### Listed entries
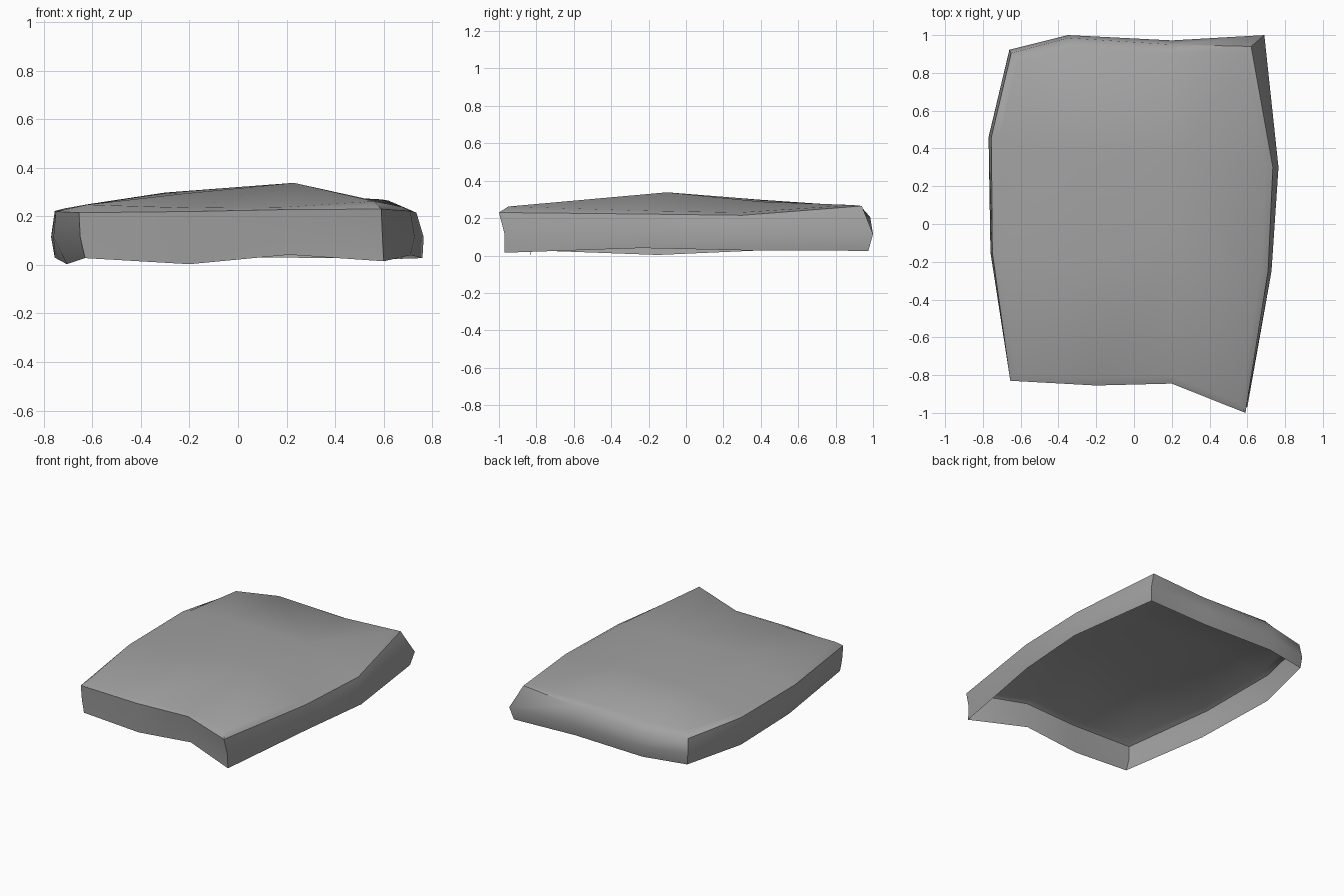
import bpy, bmesh, math

cube = bpy.data.objects.get("Cube")
if cube:
    bpy.data.objects.remove(cube, do_unlink=True)


def make_material(name, color):
    mat = bpy.data.materials.new(name)
    mat.use_nodes = True
    mat.diffuse_color = color
    bsdf = mat.node_tree.nodes["Principled BSDF"]
    bsdf.inputs["Base Color"].default_value = color
    bsdf.inputs["Roughness"].default_value = 0.9
    return mat


# Stations around the slab, counter-clockwise from the front corner at -x:
# rim point, wall bulge (x, y), foot point, height of the worn shoulder
STATIONS = [
    ((-.655, -.83, .215), (-.65, -.825), (-.63, -.83, .028), .248),
    ((-.2, -.855, .22), (-.2, -.845), (-.2, -.83, .003), .235),
    ((.2, -.845, .228), (.2, -.835), (.21, -.83, .042), .238),
    ((.59, -1, .23), (.595, -.97), (.6, -.97, .015), .262),
    ((.71, -.25, .222), (.728, -.25), (.71, -.24, .04), .24),
    ((.735, .3, .215), (.765, .3), (.76, .3, .028), .23),
    ((.62, .94, .265), (.69, 1), (.67, .975, .025), .27),
    ((.2, .95, .235), (.2, .972), (.2, .955, .03), .262),
    ((-.35, .985, .205), (-.35, 1), (-.34, .975, .03), .262),
    ((-.65, .905, .215), (-.66, .922), (-.65, .915, .035), .25),
    ((-.755, .46, .222), (-.77, .46), (-.755, .46, .03), .232),
    ((-.75, -.15, .22), (-.76, -.15), (-.705, -.15, .003), .232),
]
COUNT = len(STATIONS)
BULGE_HEIGHT = 0.115
INSET = 0.95

bm = bmesh.new()
foot, middle, rim, shoulder = [], [], [], []
for edge, bulge, base, shoulder_z in STATIONS:
    foot.append(bm.verts.new(base))
    middle.append(bm.verts.new((*bulge, BULGE_HEIGHT)))
    rim.append(bm.verts.new(edge))
    shoulder.append(bm.verts.new((edge[0] * INSET, edge[1] * INSET, shoulder_z)))

# Walls and shoulder; the underside stays open
for lower, upper in ((foot, middle), (middle, rim), (rim, shoulder)):
    for i in range(COUNT):
        j = (i + 1) % COUNT
        bm.faces.new((lower[i], lower[j], upper[j], upper[i]))

# Domed top: a four by four grid joined to the shoulder
dome = [bm.verts.new(p) for p in (
    (-.24, -.2, .292), (.23, -.1, .338), (-.3, .4, .298), (.26, .4, .288))]
rows = [
    shoulder[0:4],
    [shoulder[11], dome[0], dome[1], shoulder[4]],
    [shoulder[10], dome[2], dome[3], shoulder[5]],
    [shoulder[9], shoulder[8], shoulder[7], shoulder[6]],
]
for r in range(3):
    for k in range(3):
        a, b = rows[r][k], rows[r][k + 1]
        c, d = rows[r + 1][k + 1], rows[r + 1][k]
        # ridges run from the dome to the corners, and across its middle
        if (r < 2) == (k < 2) and (r, k) != (1, 1):
            bm.faces.new((a, b, c))
            bm.faces.new((a, c, d))
        else:
            bm.faces.new((a, b, d))
            bm.faces.new((b, c, d))

mesh = bpy.data.meshes.new("stone_slab")
bm.to_mesh(mesh)
bm.free()
mesh.materials.append(make_material("grey_stone", (.36, .36, .36, 1)))

slab = bpy.data.objects.new("stone_slab", mesh)
bpy.context.collection.objects.link(slab)
bpy.ops.object.select_all(action='DESELECT')
slab.select_set(True)
bpy.context.view_layer.objects.active = slab
bpy.ops.object.shade_smooth_by_angle(angle=math.radians(40))
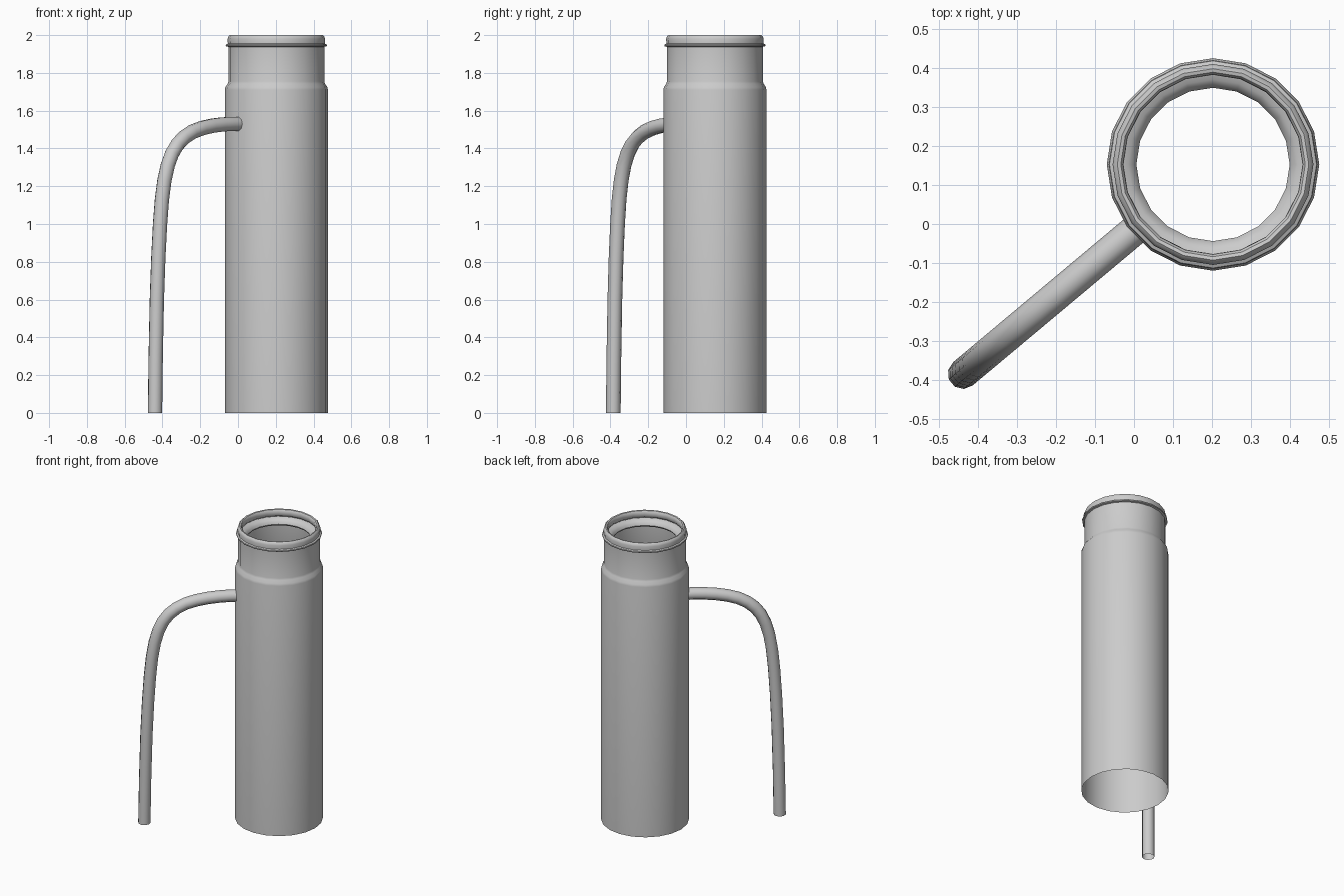
import bpy, bmesh, math
from mathutils import Vector

if "Cube" in bpy.data.objects:
    bpy.data.objects.remove(bpy.data.objects["Cube"])

CENTRE = Vector((0.203, 0.153, 0))           # axis of the main tube
OUT = Vector((-0.767, -0.642, 0)).normalized()  # direction of the side pipe


def skin(name, rings, closed=False):
    """Bridge successive rings of points into a smooth open surface."""
    bm = bmesh.new()
    loops = [[bm.verts.new(p) for p in ring] for ring in rings]
    n = len(rings[0])
    pairs = list(zip(loops, loops[1:]))
    if closed:
        pairs.append((loops[-1], loops[0]))
    for a, b in pairs:
        for i in range(n):
            j = (i + 1) % n
            bm.faces.new((a[i], a[j], b[j], b[i]))
    mesh = bpy.data.meshes.new(name)
    bm.to_mesh(mesh)
    bm.free()
    obj = bpy.data.objects.new(name, mesh)
    bpy.context.collection.objects.link(obj)
    bpy.ops.object.select_all(action='DESELECT')
    obj.select_set(True)
    bpy.context.view_layer.objects.active = obj
    bpy.ops.object.shade_smooth_by_angle(angle=math.radians(40))
    return obj


def lathe(name, profile, sides=20, closed=False):
    angles = [2 * math.pi * i / sides for i in range(sides)]
    return skin(name, [[CENTRE + Vector((r * math.cos(a), r * math.sin(a), z))
                        for a in angles] for r, z in profile], closed)


# Main tube with shoulder, neck, flange and rolled lip turning inside
lathe("main_tube", [
    (0.273, 0), (0.273, 1.71), (0.270, 1.725), (0.258, 1.742), (0.254, 1.755),
    (0.254, 1.938), (0.266, 1.941), (0.268, 1.946), (0.266, 1.951),
    (0.257, 1.955), (0.258, 1.98), (0.254, 1.993), (0.246, 2.0),
    (0.237, 1.998), (0.231, 1.99), (0.230, 1.965), (0.238, 1.952),
    (0.254, 1.946)])

# Sealing ring inside the mouth
lathe("inner_seal", [
    (0.240, 1.950), (0.218, 1.944), (0.203, 1.93), (0.197, 1.915),
    (0.203, 1.905), (0.222, 1.918), (0.250, 1.922), (0.252, 1.94)][::-1],
    closed=True)

# Side pipe: (distance from tube axis, height) along its bend
path = [(0.838, 0), (0.833, 0.3), (0.825, 0.6), (0.815, 0.82), (0.803, 1.0),
        (0.790, 1.13), (0.773, 1.23), (0.750, 1.31), (0.720, 1.373),
        (0.682, 1.422), (0.636, 1.459), (0.580, 1.488), (0.512, 1.508),
        (0.445, 1.520), (0.375, 1.527), (0.310, 1.530), (0.250, 1.530)]
points = [CENTRE + OUT * s + Vector((0, 0, z)) for s, z in path]
side = OUT.cross(Vector((0, 0, 1)))
rings = []
for i, p in enumerate(points):
    t = (points[min(i + 1, len(points) - 1)] - points[max(i - 1, 0)]).normalized()
    if i == 0:
        t = Vector((0, 0, 1))
    normal = t.cross(side)
    rings.append([p + 0.039 * (side * math.cos(a) + normal * math.sin(a))
                  for a in (2 * math.pi * k / 10 for k in range(10))])
pipe = skin("side_pipe", rings)

# Consistent outward normals
for obj in list(bpy.context.collection.objects):
    bm = bmesh.new()
    bm.from_mesh(obj.data)
    bmesh.ops.recalc_face_normals(bm, faces=bm.faces)
    bm.to_mesh(obj.data)
    bm.free()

### Exercise requirements
Each line above with the word "range" needs to be copied.

### Your solution
    for i in range(COUNT):
for r in range(3):
    for k in range(3):
        for i in range(n):
    angles = [2 * math.pi * i / sides for i in range(sides)]
                  for a in (2 * math.pi * k / 10 for k in range(10))])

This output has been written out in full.